WHAT YOU NEED TO DO. Your reply should restate the lines from the top of the entries through the line containing "const c = new THREE.Vector2(p[0], p[1]);" word for word, with no pictures.

RECORDS FOR PROCESSING.
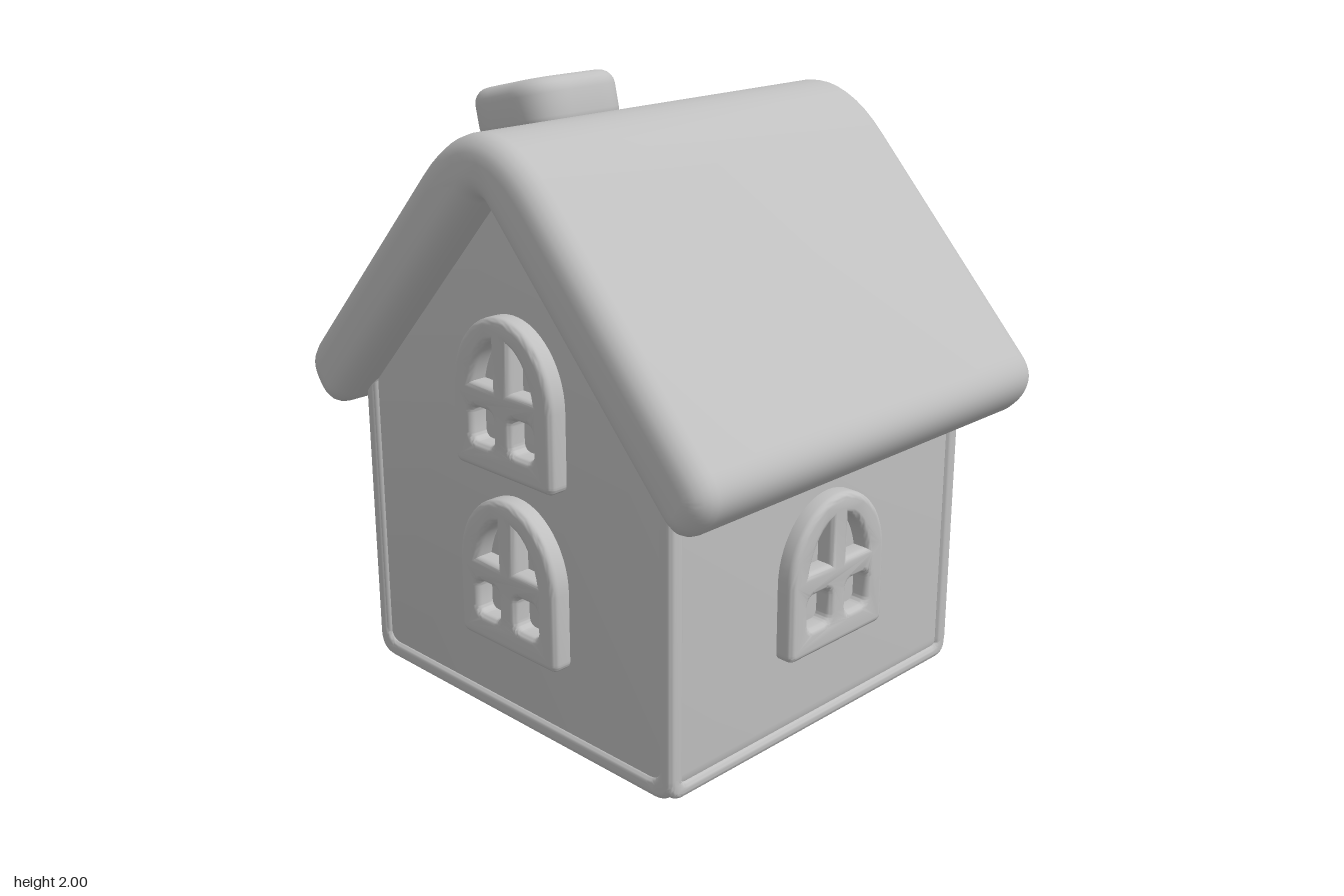
import * as THREE from 'three';
import { toCreasedNormals } from 'three/addons/utils/BufferGeometryUtils.js';
import { RoundedBoxGeometry } from 'three/addons/geometries/RoundedBoxGeometry.js';

const clay = new THREE.MeshStandardMaterial({ color: 0xc0c0c0 });
clay.name = 'clay grey';

// Polygon with softened corners; each point is [x, y, rounding distance]
function rounded(points, path = new THREE.Shape()) {
  const n = points.length;
  points.forEach((p, i) => {
    const c = new THREE.Vector2(p[0], p[1]);
    const toward = q => new THREE.Vector2(q[0], q[1]).sub(c).setLength(p[2]).add(c);
    const a = toward(points[(i + n - 1) % n]);
    const b = toward(points[(i + 1) % n]);
    if (i === 0) path.moveTo(a.x, a.y);
    else path.lineTo(a.x, a.y);
    path.quadraticCurveTo(c.x, c.y, b.x, b.y);
  });
  path.closePath();
  return path;
}

const rect = (x0, y0, x1, y1, r, path) =>
  rounded([[x0, y0, r], [x1, y0, r], [x1, y1, r], [x0, y1, r]], path);

// Extrusion from z = 0 to z = depth with a soft rim that stays inside the outline
function slab(name, shape, depth, bevel) {
  const geo = new THREE.ExtrudeGeometry(shape, {
    depth: depth - 2 * bevel, bevelThickness: bevel, bevelSize: bevel,
    bevelOffset: -bevel, bevelSegments: 5, curveSegments: 14,
  });
  geo.translate(0, 0, bevel);
  const mesh = new THREE.Mesh(toCreasedNormals(geo, 0.75), clay);
  mesh.name = name;
  return mesh;
}

// Arched four-pane window, facing +z, standing on y = 0
function windowFrame(name) {
  const half = 0.23, spring = 0.26;
  const shape = new THREE.Shape();
  shape.moveTo(-half + 0.03, 0);
  shape.lineTo(half - 0.03, 0);
  shape.quadraticCurveTo(half, 0, half, 0.03);
  shape.lineTo(half, spring);
  shape.absellipse(0, spring, half, 0.255, 0, Math.PI, false, 0);
  shape.lineTo(-half, 0.03);
  shape.quadraticCurveTo(-half, 0, -half + 0.03, 0);
  for (const s of [-1, 1]) {
    shape.holes.push(rect(s * 0.04, 0.09, s * 0.145, 0.205, 0.03, new THREE.Path()));
    const pane = new THREE.Path();
    pane.moveTo(s * 0.04, 0.285);
    pane.lineTo(s * 0.142, 0.285);
    pane.quadraticCurveTo(s * 0.115, 0.4, s * 0.04, 0.435);
    pane.closePath();
    shape.holes.push(pane);
  }
  return slab(name, shape, 0.08, 0.022);
}

// Door with surround, planks and heart knob, facing +z
function door() {
  const group = new THREE.Group();
  group.name = 'door';
  const surround = new THREE.Shape();
  surround.moveTo(0.26, 0.015);
  surround.lineTo(0.343, 0.015);
  surround.lineTo(0.343, 0.355);
  surround.absarc(0, 0.355, 0.343, 0, Math.PI, false);
  surround.lineTo(-0.343, 0.015);
  surround.lineTo(-0.26, 0.015);
  surround.lineTo(-0.26, 0.355);
  surround.absarc(0, 0.355, 0.26, Math.PI, 0, true);
  surround.closePath();
  group.add(slab('doorSurround', surround, 0.1, 0.03));

  const count = 5, r = 0.265, w = 2 * r / count;
  const topAt = x => 0.355 + Math.sqrt(Math.max(0, r * r - x * x));
  for (let i = 0; i < count; i++) {
    const x0 = -r + i * w;
    const plank = new THREE.Shape();
    plank.moveTo(x0, 0.02);
    plank.lineTo(x0 + w, 0.02);
    for (let k = 6; k >= 0; k--) plank.lineTo(x0 + w * k / 6, topAt(x0 + w * k / 6));
    plank.closePath();
    group.add(slab('doorPlank', plank, 0.065, 0.006));
  }

  const heart = new THREE.Shape();
  heart.moveTo(0, -0.05);
  heart.bezierCurveTo(0.03, -0.03, 0.055, -0.005, 0.052, 0.022);
  heart.bezierCurveTo(0.048, 0.055, 0.01, 0.058, 0, 0.028);
  heart.bezierCurveTo(-0.01, 0.058, -0.048, 0.055, -0.052, 0.022);
  heart.bezierCurveTo(-0.055, -0.005, -0.03, -0.03, 0, -0.05);
  const knob = slab('heartKnob', heart, 0.04, 0.01);
  knob.position.set(0.195, 0.265, 0.105);
  const stem = new THREE.Mesh(new THREE.CylinderGeometry(0.02, 0.02, 0.07, 16), clay);
  stem.name = 'knobStem';
  stem.rotation.x = Math.PI / 2;
  stem.position.set(0.195, 0.265, 0.085);
  group.add(knob, stem);
  return group;
}

export function createModel() {
  const model = new THREE.Group();
  model.name = 'cottage';
  const zMid = -0.025;
  const add = (obj, x, y, z, turn = 0) => {
    obj.position.set(x, y, z);
    obj.rotation.y = turn;
    model.add(obj);
  };
  const quarter = Math.PI / 2;

  // Wall core with gable ends
  const gable = (half, y0, eave, apex, r, path) => rounded(
    [[-half, y0, r], [half, y0, r], [half, eave, r], [0, apex, r], [-half, eave, r]], path);
  add(slab('walls', gable(0.72, 0.012, 1.1, 1.87, 0.07), 1.366, 0.01), -0.683, 0, zMid, quarter);

  // Raised rims around every wall
  for (const s of [-1, 1]) {
    const end = gable(0.73, 0, 1.12, 1.89, 0.08);
    end.holes.push(gable(0.675, 0.06, 1.04, 1.78, 0.05, new THREE.Path()));
    add(slab('gableRim', end, 0.06, 0.02), s * 0.637, 0, zMid, s * quarter);

    const side = rect(-0.695, 0.005, 0.695, 1.1, 0.06);
    side.holes.push(rect(-0.645, 0.055, 0.645, 1.04, 0.03, new THREE.Path()));
    add(slab('wallRim', side, 0.06, 0.02), 0, 0, zMid + s * 0.67, s > 0 ? 0 : Math.PI);
  }

  // Thick, soft roof
  const roof = slab('roof', rounded([
    [0, 2.105, 0.4], [-0.965, 1.07, 0.11], [-0.82, 0.897, 0.11],
    [0, 1.78, 0.05], [0.82, 0.897, 0.11], [0.965, 1.07, 0.11],
  ]), 1.62, 0.075);
  add(roof, -0.81, 0, 0, quarter);

  // Windows on all four sides
  add(windowFrame('frontWindow'), 0.015, 0.31, 0.675);
  add(windowFrame('backWindow'), 0.015, 0.31, -0.715, Math.PI);
  add(windowFrame('rightUpperWindow'), 0.665, 0.885, -0.025, quarter);
  add(windowFrame('leftUpperWindow'), -0.668, 0.885, 0.02, -quarter);
  add(windowFrame('leftLowerWindow'), -0.668, 0.29, 0.02, -quarter);

  add(door(), 0.665, 0, -0.02, quarter);

  // Leaning chimney
  const shaft = new THREE.Mesh(new RoundedBoxGeometry(0.33, 0.62, 0.32, 5, 0.09), clay);
  shaft.name = 'chimneyShaft';
  add(shaft, 0.07, 1.51, -0.54);
  shaft.rotation.x = -0.38;

  const capShape = rect(-0.215, -0.21, 0.215, 0.21, 0.15);
  capShape.holes.push(new THREE.Path().absarc(0, 0, 0.07, 0, Math.PI * 2));
  const cap = slab('chimneyCap', capShape, 0.19, 0.055);
  cap.geometry.translate(0, 0, -0.095);
  cap.geometry.rotateX(-quarter);
  add(cap, 0.075, 1.868, -0.667);
  cap.rotation.x = -0.23;

  return model;
}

EXERCISE OUTPUT.
import * as THREE from 'three';
import { toCreasedNormals } from 'three/addons/utils/BufferGeometryUtils.js';
import { RoundedBoxGeometry } from 'three/addons/geometries/RoundedBoxGeometry.js';

const clay = new THREE.MeshStandardMaterial({ color: 0xc0c0c0 });
clay.name = 'clay grey';

// Polygon with softened corners; each point is [x, y, rounding distance]
function rounded(points, path = new THREE.Shape()) {
  const n = points.length;
  points.forEach((p, i) => {
    const c = new THREE.Vector2(p[0], p[1]);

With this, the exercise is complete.